Mercedes-Benz MB 100 minibus with electric drive, 1994. The electrical components come from AEG.

Integrated technology group

1984 - 1995.

The second oil crisis at the end of the 1970s, growing environmental discussion, and the advance of new Asian competitors changed the basic conditions for further development of the company. With operating results declining on the whole, the commercial-vehicle sector went into the red. The sales opportunities for top-quality cars in the markets relevant to Mercedes-Benz also attracted a cautious assessment.

On the initiative of the then Chief Financial Officer and later Chairman of the Board of Management Edzard Reuter, the company was to be made more independent of cyclical fluctuations in the motor-vehicle sector by enlarging the corporate portfolio. Access to key technologies and growth sectors like electronics, aviation and services was seen as a precondition for safeguarding the company's earning power in the long term.

Through the many-sided use of various technologies, future-proof, expandable core competencies were to be acquired and synergy effects achieved. MAN’s 50% share in MTU München, the majority share in the Dornier group (1985) along with AEG (1985) and MBB (1989) were taken over against this backdrop. These acquisitions called for restructuring the integrated technology group.

Within the framework of Daimler Benz AG’s new corporate structure, Mercedes-Benz AG was established on 29 June 1989. Prof. Werner Niefer became Chairman of the Board of Management. As of July 1989 Daimler-Benz AG thus operated as a managing holding company under whose roof the corporate units AEG AG, Mercedes-Benz AG and Deutsche Aerospace (DASA) were gathered.
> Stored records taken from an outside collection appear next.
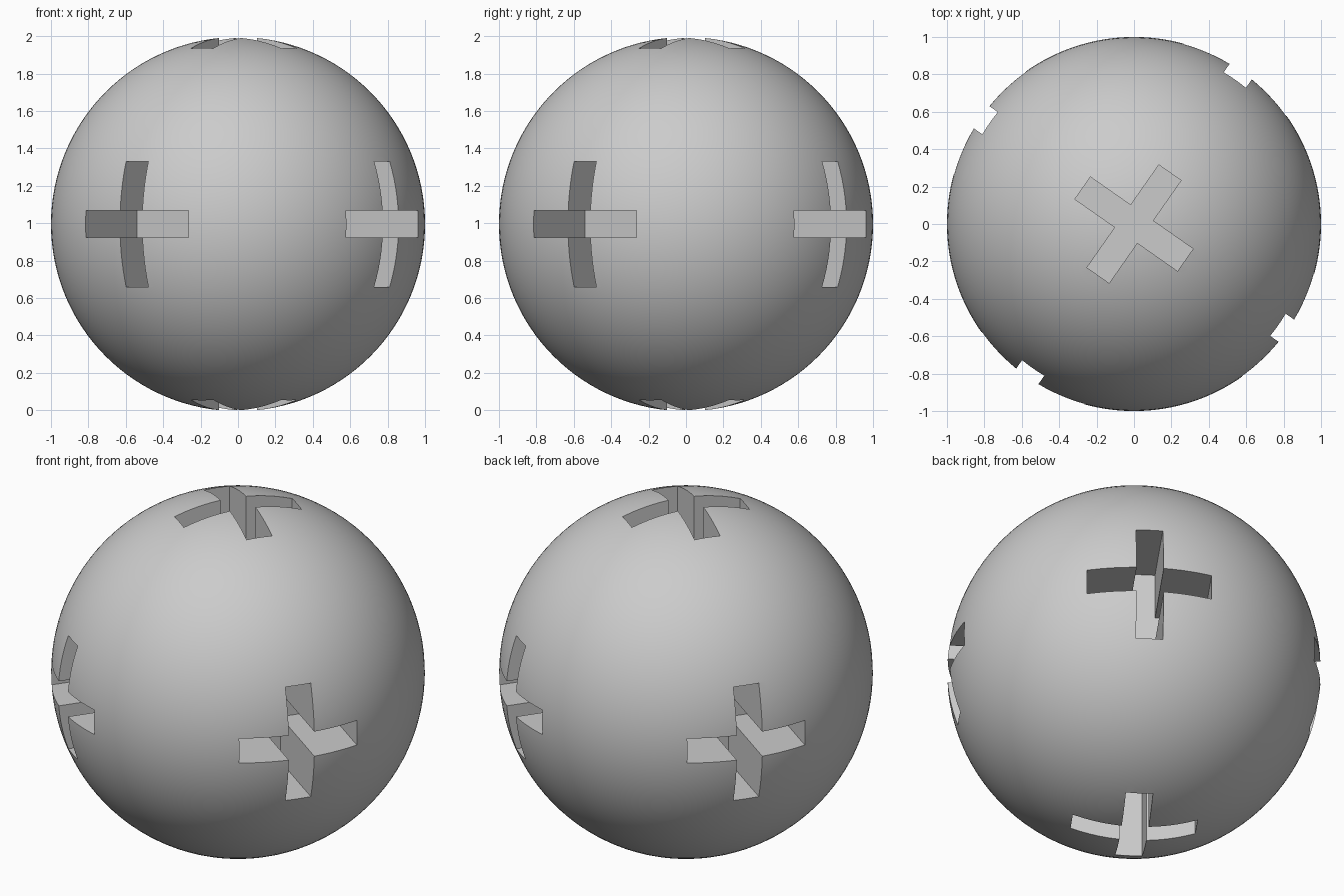
import bpy
import bmesh
from math import radians, pi
from mathutils import Matrix, Vector

default = bpy.data.objects.get("Cube")
if default:
    bpy.data.objects.remove(default, do_unlink=True)

RADIUS = 1.0
CENTRE_Z = 0.995
ARM = 0.335       # half length of each cross arm
HALF = 0.0725     # half width of each cross arm
FLOOR = 0.463     # distance of the socket floor from the centre
REACH = 1.2       # outer end of the cutter

# Material
grey = bpy.data.materials.new("plain_grey")
grey.use_nodes = True
colour = (0.6, 0.6, 0.6, 1.0)
grey.diffuse_color = colour
grey.node_tree.nodes["Principled BSDF"].inputs["Base Color"].default_value = colour


def make_object(name, bm):
    bmesh.ops.recalc_face_normals(bm, faces=bm.faces)
    mesh = bpy.data.meshes.new(name)
    bm.to_mesh(mesh)
    bm.free()
    mesh.materials.append(grey)
    obj = bpy.data.objects.new(name, mesh)
    bpy.context.collection.objects.link(obj)
    obj.location.z = CENTRE_Z
    return obj


def add_cross_prism(bm, turn):
    """Plus-shaped prism pointing out from the centre."""
    arm_end = [(ARM, -HALF), (ARM, HALF), (HALF, HALF)]
    outline = []
    for i in range(4):
        spin = Matrix.Rotation(i * pi / 2, 3, 'Z')
        outline += [spin @ Vector((x, y, FLOOR)) for x, y in arm_end]
    face = bm.faces.new([bm.verts.new(turn @ point) for point in outline])
    grown = bmesh.ops.extrude_face_region(bm, geom=[face], use_keep_orig=True)["geom"]
    outer = [v for v in grown if isinstance(v, bmesh.types.BMVert)]
    bmesh.ops.translate(bm, verts=outer, vec=turn @ Vector((0, 0, REACH - FLOOR)))


# Ball
bm = bmesh.new()
bmesh.ops.create_uvsphere(bm, u_segments=128, v_segments=64, radius=RADIUS)
ball = make_object("ball", bm)

# Six cross sockets: four around the middle, one above, one below
bm = bmesh.new()
swivel = Matrix.Rotation(radians(-35), 3, 'Z')
turns = [Matrix.Rotation(i * pi / 2, 3, 'Z') @ Matrix.Rotation(pi / 2, 3, 'Y') for i in range(4)]
turns += [Matrix.Identity(3), Matrix.Rotation(pi, 3, 'X')]
for turn in turns:
    add_cross_prism(bm, swivel @ turn)
cutter = make_object("cross_socket_cutter", bm)
cutter.hide_render = True

# Cut the sockets, then drop the cutter
cut = ball.modifiers.new("cross_sockets", 'BOOLEAN')
cut.operation = 'DIFFERENCE'
cut.solver = 'EXACT'
cut.object = cutter
bpy.ops.object.select_all(action='DESELECT')
ball.select_set(True)
bpy.context.view_layer.objects.active = ball
bpy.ops.object.modifier_apply(modifier=cut.name)
bpy.data.objects.remove(cutter, do_unlink=True)
bpy.ops.object.shade_smooth_by_angle(angle=radians(30))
In 1990 they were joined by a fourth corporate unit, Daimler-Benz InterServices AG (debis). In 1993 Daimler-Benz AG was listed on the New York Stock Exchange (NYSE).

In April 1993 the commercial-vehicles division entered into cooperation with Detroit Diesel Corporation (DDC) in the USA. The goal was to develop, produce and market a diesel engine for heavy-duty trucks and buses. In 2000 this cooperation led to the takeover of the American engine manufacturer Detroit Diesel Corporation.

Although it was in keeping with economic and scientific trends at the time, the diversification did not, however, produce the hoped-for results. As a result, the integrated technology group was restructured, starting in 1995.